Rendered images with source text:

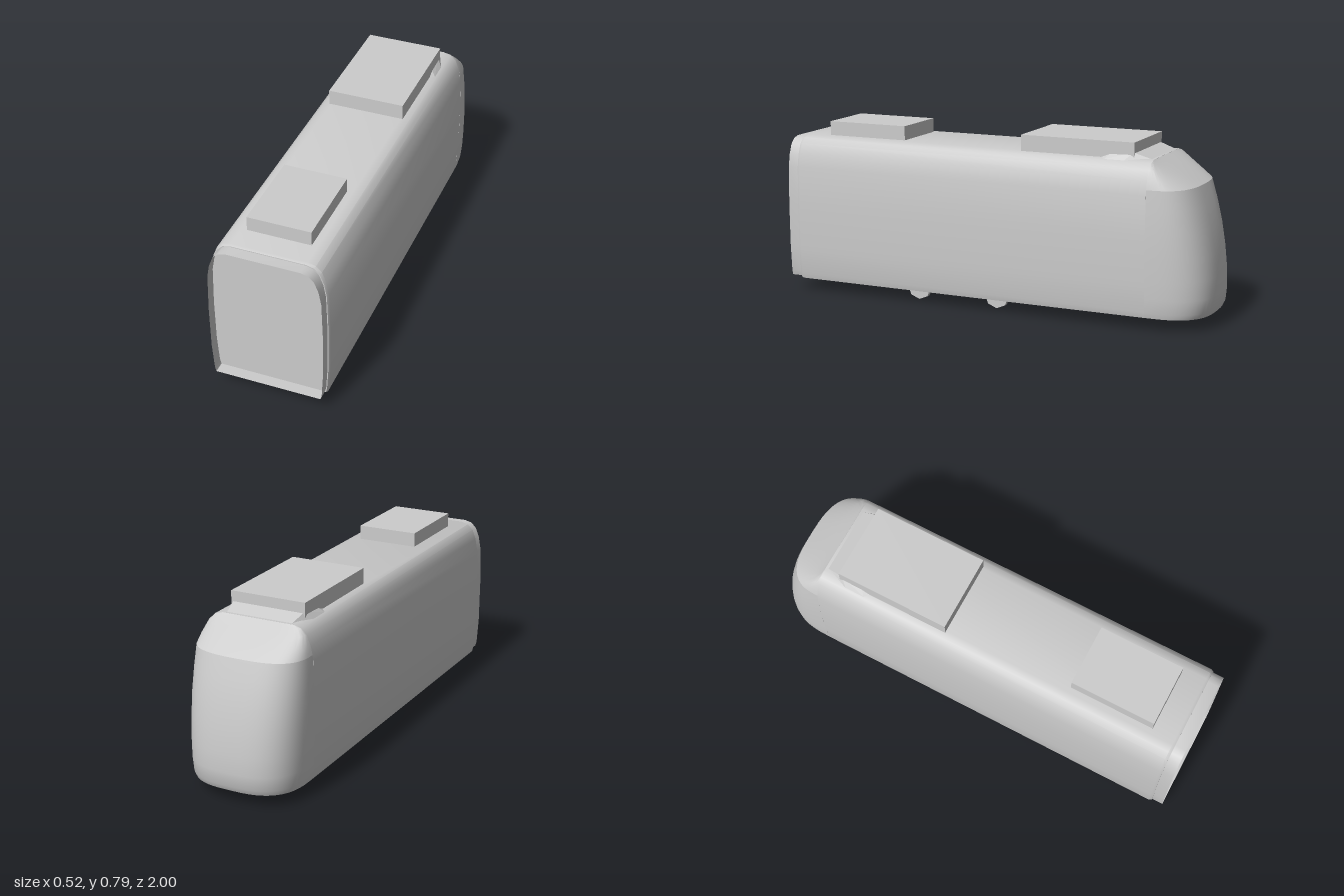
import * as THREE from 'three';
import { toCreasedNormals } from 'three/addons/utils/BufferGeometryUtils.js';
import { ConvexGeometry } from 'three/addons/geometries/ConvexGeometry.js';

// Skin a series of closed rings of [x, y, z]; optional fan caps at both ends.
function loft(rings, capStart = true, capEnd = true) {
  const pos = [];
  const n = rings[0].length;
  const tri = (a, b, c) => pos.push(...a, ...b, ...c);
  const centre = (ring) => [0, 1, 2].map((k) => ring.reduce((s, p) => s + p[k], 0) / n);
  for (let i = 0; i < rings.length - 1; i++) {
    for (let j = 0; j < n; j++) {
      const k = (j + 1) % n;
      const [a, b, c, d] = [rings[i][j], rings[i][k], rings[i + 1][j], rings[i + 1][k]];
      tri(a, b, d);
      tri(a, d, c);
    }
  }
  const first = rings[0], last = rings[rings.length - 1];
  const c0 = centre(first), c1 = centre(last);
  for (let j = 0; j < n; j++) {
    const k = (j + 1) % n;
    if (capStart) tri(c0, first[k], first[j]);
    if (capEnd) tri(c1, last[j], last[k]);
  }
  const g = new THREE.BufferGeometry();
  g.setAttribute('position', new THREE.Float32BufferAttribute(pos, 3));
  return toCreasedNormals(g, 0.6);
}

// Half of the car's cross-section, bottom to top: [half width, height]
const HALF = [
  [0.243, 0.056], [0.249, 0.08], [0.257, 0.2], [0.259, 0.4], [0.254, 0.58],
  [0.243, 0.64], [0.225, 0.685], [0.2, 0.71], [0.165, 0.719],
];

function section(z, sx = 1, sy = 1) {
  const mid = 0.388;
  const right = HALF.map(([x, y]) => [x * sx, mid + (y - mid) * sy, z]);
  const left = right.map(([x, y]) => [-x, y, z]).reverse();
  return [...right, ...left];
}

// Horizontal slice of the nose: rounded U from the body out to zFront
function noseSlice([y, w, zFront]) {
  const steps = 28, ring = [];
  for (let i = 0; i <= steps; i++) {
    const t = (i / steps) * Math.PI;
    const c = Math.cos(t), s = Math.max(0, Math.sin(t));
    const x = Math.sign(c) * Math.abs(c) ** 0.7 * w;
    ring.push([x, y, -0.74 + (zFront + 0.74) * s ** 0.7]);
  }
  return ring;
}

export function createModel() {
  const model = new THREE.Group();
  const grey = new THREE.MeshStandardMaterial({ color: 0xcccccc, side: THREE.DoubleSide });
  grey.name = 'light grey';

  const add = (name, geometry, x = 0, y = 0, z = 0) => {
    const mesh = new THREE.Mesh(geometry, grey);
    mesh.name = name;
    mesh.position.set(x, y, z);
    model.add(mesh);
    return mesh;
  };

  // Long body with a small bevel at the coupling end
  add('body', loft([section(-0.74), section(0.938), section(0.95, 0.98, 0.985)]));

  // Open gangway collar around the end wall
  add('gangway', loft([section(0.945, 0.965, 0.975), section(1, 0.965, 0.975)], false, false));

  // Rounded nose, with a crease where the windscreen meets the sloping brow
  add('nose', loft([
    [0.056, 0.243, -0.983], [0.08, 0.249, -0.995], [0.14, 0.254, -1], [0.22, 0.257, -0.997],
    [0.32, 0.259, -0.985], [0.42, 0.259, -0.967], [0.52, 0.256, -0.942], [0.605, 0.251, -0.915],
  ].map(noseSlice), true, false));
  add('brow', loft([
    [0.605, 0.251, -0.915], [0.64, 0.243, -0.865], [0.685, 0.225, -0.795],
    [0.71, 0.2, -0.755], [0.719, 0.165, -0.741],
  ].map(noseSlice), false, false));

  // Roof equipment
  add('frontRoofUnit', new THREE.BoxGeometry(0.28, 0.07, 0.385), 0, 0.748, 0.642);
  add('rearRoofUnit', new THREE.BoxGeometry(0.347, 0.075, 0.52), 0, 0.75, -0.398);

  // Low fairing under the rear roof unit
  const fairing = [];
  for (const s of [-1, 1]) {
    for (const [x, y, z] of [
      [0.17, 0.715, -0.5], [0.193, 0.712, -0.53], [0.193, 0.712, -0.62],
      [0.17, 0.735, -0.55], [0.165, 0.744, -0.65], [0.15, 0.715, -0.74],
    ]) fairing.push(new THREE.Vector3(s * x, y, z));
  }
  add('roofFairing', new ConvexGeometry(fairing));

  // Four wheels, mostly hidden inside the body
  const wheel = toCreasedNormals(
    new THREE.CylinderGeometry(0.058, 0.058, 0.021, 8).rotateZ(Math.PI / 2), 0.9);
  for (const x of [-0.163, 0.163]) {
    for (const z of [0.367, -0.02]) add('wheel', wheel, x, 0.058, z);
  }
  return model;
}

* **Problem to work on**
From the data above, copy out every line with the string "length" in it.

* **Written solution**
  const n = rings[0].length;
  for (let i = 0; i < rings.length - 1; i++) {
  const first = rings[0], last = rings[rings.length - 1];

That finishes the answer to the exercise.